Stored data:

<<<<

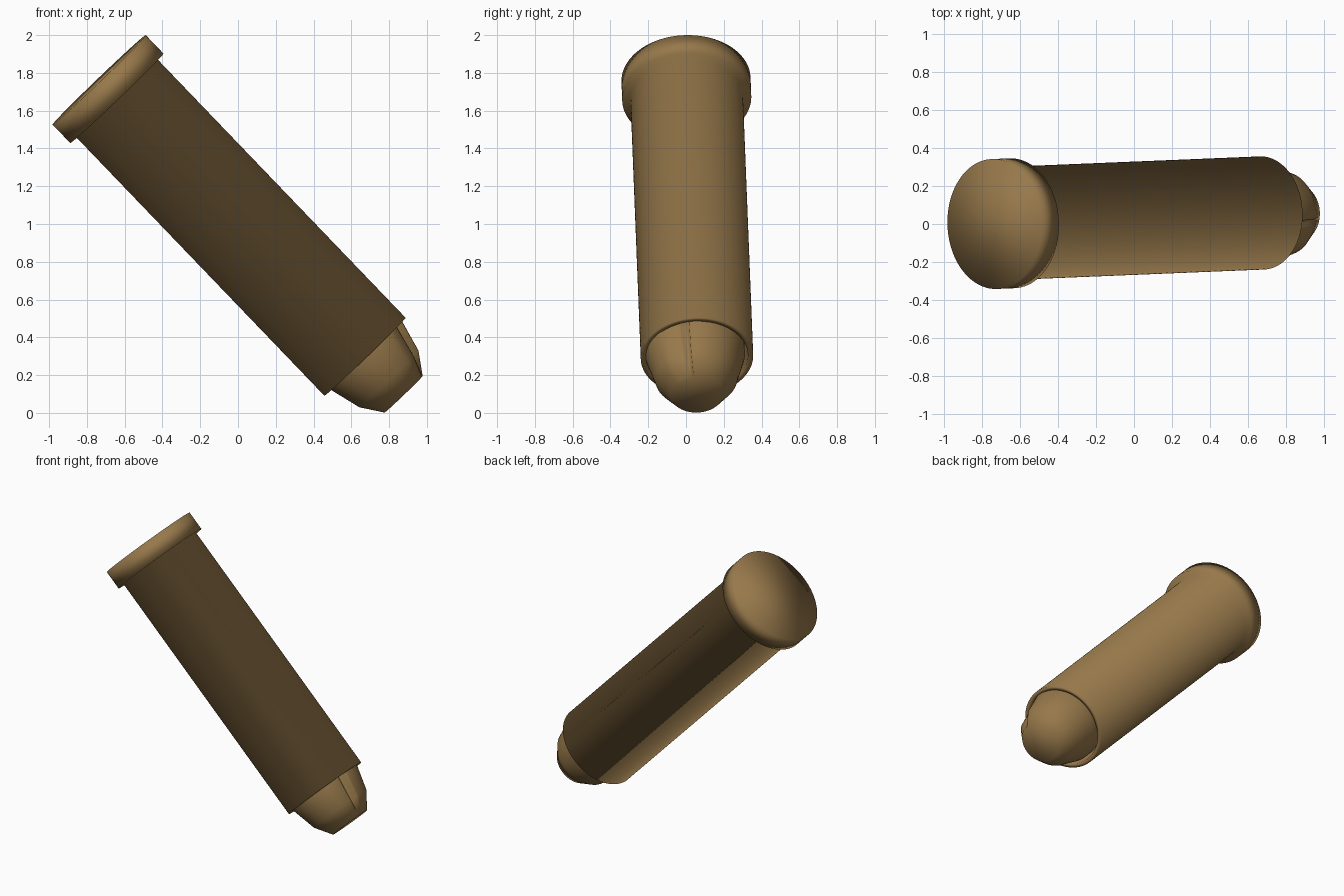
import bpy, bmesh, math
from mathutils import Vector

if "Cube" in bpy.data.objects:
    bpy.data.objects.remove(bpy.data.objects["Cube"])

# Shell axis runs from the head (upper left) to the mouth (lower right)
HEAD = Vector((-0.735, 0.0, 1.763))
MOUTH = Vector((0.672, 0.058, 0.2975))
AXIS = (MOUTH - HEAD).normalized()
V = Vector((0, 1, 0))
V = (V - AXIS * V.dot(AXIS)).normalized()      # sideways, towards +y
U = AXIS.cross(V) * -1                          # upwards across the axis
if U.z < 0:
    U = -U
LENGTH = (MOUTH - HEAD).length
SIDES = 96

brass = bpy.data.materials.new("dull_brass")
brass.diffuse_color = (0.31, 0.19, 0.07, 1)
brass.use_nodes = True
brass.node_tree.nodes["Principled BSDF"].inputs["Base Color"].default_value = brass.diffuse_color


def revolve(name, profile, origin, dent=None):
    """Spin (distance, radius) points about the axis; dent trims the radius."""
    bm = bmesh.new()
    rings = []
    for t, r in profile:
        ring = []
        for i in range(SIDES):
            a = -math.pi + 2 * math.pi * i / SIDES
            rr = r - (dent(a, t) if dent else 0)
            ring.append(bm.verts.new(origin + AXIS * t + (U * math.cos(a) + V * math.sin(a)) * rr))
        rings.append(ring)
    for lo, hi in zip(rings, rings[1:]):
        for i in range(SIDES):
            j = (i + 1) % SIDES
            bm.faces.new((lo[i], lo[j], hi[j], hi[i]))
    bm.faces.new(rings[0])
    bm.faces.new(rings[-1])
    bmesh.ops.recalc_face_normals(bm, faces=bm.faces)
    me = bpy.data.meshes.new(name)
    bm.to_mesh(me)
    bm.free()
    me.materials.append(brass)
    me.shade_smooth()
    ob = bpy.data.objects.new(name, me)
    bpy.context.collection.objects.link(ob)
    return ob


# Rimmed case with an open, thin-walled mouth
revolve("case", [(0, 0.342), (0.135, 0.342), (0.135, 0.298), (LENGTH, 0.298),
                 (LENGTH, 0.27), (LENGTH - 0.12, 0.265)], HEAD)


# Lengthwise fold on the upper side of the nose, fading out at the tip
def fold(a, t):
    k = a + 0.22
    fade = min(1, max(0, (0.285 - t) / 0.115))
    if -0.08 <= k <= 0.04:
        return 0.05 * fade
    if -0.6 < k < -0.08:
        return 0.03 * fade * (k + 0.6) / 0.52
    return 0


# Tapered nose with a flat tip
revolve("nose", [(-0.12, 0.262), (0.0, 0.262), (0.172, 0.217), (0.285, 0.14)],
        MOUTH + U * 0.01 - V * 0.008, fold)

>>>>

_ASSIGNED TASK_
Look through the entries for the string "origin". Every line that has it belongs in the answer.

_SOLUTION_
def revolve(name, profile, origin, dent=None):
            ring.append(bm.verts.new(origin + AXIS * t + (U * math.cos(a) + V * math.sin(a)) * rr))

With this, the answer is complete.